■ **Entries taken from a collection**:
..............................

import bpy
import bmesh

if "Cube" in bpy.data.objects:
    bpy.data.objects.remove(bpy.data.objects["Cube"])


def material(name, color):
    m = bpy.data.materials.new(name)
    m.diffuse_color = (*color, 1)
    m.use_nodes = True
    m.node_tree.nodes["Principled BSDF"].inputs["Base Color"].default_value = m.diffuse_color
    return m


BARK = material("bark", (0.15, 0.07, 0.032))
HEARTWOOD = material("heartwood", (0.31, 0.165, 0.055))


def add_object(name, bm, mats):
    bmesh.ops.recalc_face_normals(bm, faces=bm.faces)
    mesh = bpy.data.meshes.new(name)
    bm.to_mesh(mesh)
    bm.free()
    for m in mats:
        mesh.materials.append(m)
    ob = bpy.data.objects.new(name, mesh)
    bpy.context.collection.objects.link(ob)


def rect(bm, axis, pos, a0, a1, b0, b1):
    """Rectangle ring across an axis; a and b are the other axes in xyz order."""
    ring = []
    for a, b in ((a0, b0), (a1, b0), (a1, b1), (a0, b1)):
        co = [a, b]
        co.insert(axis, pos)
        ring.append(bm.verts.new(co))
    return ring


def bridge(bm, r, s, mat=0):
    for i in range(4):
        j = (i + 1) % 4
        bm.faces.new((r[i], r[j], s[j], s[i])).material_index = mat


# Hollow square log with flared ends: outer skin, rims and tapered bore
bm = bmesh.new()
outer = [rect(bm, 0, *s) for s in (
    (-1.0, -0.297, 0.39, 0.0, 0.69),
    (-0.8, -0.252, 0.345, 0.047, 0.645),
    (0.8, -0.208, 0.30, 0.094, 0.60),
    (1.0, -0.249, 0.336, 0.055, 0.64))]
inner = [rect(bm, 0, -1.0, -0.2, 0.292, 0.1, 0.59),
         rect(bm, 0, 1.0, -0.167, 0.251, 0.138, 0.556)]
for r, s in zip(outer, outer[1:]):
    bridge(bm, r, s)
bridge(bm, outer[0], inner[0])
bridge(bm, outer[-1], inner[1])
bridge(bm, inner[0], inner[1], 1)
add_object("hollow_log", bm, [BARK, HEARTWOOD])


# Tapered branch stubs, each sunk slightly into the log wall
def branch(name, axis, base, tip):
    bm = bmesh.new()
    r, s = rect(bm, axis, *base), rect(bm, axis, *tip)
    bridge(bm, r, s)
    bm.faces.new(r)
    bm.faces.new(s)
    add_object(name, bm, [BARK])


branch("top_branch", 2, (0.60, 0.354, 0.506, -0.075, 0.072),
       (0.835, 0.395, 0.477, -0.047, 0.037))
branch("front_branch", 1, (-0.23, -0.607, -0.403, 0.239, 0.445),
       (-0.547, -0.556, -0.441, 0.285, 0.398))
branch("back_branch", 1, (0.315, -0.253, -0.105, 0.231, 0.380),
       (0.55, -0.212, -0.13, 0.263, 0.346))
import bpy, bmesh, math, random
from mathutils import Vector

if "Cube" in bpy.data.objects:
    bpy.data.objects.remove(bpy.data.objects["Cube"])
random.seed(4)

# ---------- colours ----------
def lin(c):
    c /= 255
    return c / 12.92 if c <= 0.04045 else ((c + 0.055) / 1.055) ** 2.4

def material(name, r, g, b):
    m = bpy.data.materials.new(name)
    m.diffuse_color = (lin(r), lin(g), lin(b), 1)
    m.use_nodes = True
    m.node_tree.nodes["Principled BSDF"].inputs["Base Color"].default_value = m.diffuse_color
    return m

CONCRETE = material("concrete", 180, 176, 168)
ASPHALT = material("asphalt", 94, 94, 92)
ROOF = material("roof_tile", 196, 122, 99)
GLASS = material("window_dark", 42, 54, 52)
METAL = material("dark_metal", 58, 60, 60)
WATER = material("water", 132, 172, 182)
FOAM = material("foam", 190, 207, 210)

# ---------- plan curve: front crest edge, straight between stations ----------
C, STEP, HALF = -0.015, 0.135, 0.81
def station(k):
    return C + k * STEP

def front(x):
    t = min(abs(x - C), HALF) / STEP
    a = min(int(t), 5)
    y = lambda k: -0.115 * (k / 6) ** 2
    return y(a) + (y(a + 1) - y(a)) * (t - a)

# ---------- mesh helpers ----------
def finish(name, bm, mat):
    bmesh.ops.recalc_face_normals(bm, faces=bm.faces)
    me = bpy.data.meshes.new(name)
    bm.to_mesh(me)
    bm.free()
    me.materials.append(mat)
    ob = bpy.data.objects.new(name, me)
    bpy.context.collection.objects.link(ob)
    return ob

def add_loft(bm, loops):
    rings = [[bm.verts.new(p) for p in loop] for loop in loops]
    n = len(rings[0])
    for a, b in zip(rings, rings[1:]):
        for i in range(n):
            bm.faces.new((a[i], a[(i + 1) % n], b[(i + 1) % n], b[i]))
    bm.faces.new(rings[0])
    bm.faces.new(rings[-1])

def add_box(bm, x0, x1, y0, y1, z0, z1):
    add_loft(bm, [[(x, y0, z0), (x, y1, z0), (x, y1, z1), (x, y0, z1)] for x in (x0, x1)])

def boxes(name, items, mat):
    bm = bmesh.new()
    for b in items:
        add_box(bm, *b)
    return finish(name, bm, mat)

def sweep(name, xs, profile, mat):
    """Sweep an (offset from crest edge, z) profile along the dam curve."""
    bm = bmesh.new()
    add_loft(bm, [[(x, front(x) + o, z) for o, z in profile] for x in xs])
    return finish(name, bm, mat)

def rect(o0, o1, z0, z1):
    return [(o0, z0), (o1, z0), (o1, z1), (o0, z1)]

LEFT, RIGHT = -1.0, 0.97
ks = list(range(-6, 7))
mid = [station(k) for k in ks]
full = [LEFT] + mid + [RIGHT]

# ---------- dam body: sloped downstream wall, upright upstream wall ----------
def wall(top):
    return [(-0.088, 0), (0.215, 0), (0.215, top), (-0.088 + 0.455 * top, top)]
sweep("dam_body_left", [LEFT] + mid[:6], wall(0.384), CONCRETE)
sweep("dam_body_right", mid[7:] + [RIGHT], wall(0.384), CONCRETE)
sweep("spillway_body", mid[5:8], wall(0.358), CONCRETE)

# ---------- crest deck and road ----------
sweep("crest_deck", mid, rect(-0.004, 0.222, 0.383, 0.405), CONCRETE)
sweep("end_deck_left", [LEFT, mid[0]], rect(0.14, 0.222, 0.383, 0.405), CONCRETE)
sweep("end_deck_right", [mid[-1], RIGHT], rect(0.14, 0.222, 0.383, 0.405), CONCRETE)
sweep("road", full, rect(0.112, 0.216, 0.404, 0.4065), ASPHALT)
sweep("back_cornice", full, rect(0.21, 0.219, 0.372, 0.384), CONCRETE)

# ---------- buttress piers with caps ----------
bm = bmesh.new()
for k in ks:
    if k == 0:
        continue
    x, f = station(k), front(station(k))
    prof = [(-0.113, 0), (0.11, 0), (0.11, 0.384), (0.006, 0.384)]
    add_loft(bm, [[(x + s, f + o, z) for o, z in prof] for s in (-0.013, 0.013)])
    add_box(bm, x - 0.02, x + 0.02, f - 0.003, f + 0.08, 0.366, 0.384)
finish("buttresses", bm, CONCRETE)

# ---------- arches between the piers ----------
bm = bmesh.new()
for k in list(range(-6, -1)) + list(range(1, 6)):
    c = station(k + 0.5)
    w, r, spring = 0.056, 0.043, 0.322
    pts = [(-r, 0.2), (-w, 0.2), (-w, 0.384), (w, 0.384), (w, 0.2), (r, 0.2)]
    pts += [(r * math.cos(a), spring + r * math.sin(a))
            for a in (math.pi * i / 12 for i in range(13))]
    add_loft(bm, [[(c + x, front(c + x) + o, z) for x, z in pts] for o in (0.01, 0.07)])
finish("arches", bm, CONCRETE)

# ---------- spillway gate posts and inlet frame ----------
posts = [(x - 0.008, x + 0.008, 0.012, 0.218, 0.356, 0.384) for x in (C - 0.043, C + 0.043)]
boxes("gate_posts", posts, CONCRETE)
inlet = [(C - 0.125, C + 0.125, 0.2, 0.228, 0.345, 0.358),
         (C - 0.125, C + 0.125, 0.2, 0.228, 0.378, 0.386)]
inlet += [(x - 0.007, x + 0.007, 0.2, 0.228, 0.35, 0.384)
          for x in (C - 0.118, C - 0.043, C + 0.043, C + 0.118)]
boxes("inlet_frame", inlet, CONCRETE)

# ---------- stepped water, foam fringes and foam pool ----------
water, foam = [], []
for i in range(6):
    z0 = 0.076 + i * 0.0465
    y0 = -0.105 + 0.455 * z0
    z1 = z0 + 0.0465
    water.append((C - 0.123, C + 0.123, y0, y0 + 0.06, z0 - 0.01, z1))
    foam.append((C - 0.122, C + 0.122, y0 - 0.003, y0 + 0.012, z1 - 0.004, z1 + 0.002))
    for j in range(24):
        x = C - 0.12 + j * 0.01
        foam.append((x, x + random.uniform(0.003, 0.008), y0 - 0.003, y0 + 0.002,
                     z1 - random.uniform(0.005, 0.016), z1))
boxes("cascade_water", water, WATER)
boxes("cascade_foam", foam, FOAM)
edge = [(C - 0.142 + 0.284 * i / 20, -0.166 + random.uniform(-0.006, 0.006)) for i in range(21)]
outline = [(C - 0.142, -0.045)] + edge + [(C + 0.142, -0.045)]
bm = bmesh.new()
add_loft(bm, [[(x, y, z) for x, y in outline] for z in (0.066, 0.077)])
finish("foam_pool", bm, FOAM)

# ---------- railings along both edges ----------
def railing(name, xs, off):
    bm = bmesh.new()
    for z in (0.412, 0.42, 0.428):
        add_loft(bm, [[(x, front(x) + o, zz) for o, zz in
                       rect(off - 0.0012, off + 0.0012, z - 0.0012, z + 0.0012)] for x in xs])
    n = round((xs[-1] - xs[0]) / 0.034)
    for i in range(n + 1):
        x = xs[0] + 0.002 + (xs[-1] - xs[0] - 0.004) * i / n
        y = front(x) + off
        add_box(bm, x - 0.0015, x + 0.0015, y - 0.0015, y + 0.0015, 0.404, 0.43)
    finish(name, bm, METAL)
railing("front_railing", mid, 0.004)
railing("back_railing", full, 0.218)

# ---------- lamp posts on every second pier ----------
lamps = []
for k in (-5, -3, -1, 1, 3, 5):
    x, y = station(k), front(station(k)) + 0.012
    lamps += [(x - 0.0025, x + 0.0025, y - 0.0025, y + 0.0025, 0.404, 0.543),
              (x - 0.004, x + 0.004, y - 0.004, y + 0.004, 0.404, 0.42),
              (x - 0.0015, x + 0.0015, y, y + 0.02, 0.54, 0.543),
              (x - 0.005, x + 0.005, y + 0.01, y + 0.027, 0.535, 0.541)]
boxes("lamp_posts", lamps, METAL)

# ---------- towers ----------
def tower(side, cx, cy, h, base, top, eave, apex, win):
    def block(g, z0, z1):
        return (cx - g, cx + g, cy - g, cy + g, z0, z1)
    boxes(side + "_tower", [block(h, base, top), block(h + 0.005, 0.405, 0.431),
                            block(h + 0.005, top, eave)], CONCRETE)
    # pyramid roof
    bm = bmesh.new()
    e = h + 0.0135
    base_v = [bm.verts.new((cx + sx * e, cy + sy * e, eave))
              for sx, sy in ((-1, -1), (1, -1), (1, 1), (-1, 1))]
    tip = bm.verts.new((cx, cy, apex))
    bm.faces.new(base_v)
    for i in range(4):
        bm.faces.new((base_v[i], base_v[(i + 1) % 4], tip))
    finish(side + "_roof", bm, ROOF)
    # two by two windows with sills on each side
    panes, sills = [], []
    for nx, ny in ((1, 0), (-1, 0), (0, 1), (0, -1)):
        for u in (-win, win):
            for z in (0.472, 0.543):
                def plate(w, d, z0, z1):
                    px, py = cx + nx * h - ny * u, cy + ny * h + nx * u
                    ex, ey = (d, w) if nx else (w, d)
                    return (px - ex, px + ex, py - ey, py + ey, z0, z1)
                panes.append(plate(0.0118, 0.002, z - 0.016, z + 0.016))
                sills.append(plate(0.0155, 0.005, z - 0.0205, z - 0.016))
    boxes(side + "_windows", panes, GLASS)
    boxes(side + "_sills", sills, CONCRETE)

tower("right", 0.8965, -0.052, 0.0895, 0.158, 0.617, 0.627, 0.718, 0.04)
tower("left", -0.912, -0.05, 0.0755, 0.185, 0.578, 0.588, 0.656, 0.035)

..............................

■ **HOW TO COMPLETE THIS TASK**: Leave out every line above except those from the line with "z1 - random.uniform(0.005, 0.016), z1))" up to and including the line with "add_loft(bm, [[(x, y, z)", and copy those exactly.

■ **WORKED SOLUTION**:
                     z1 - random.uniform(0.005, 0.016), z1))
boxes("cascade_water", water, WATER)
boxes("cascade_foam", foam, FOAM)
edge = [(C - 0.142 + 0.284 * i / 20, -0.166 + random.uniform(-0.006, 0.006)) for i in range(21)]
outline = [(C - 0.142, -0.045)] + edge + [(C + 0.142, -0.045)]
bm = bmesh.new()
add_loft(bm, [[(x, y, z) for x, y in outline] for z in (0.066, 0.077)])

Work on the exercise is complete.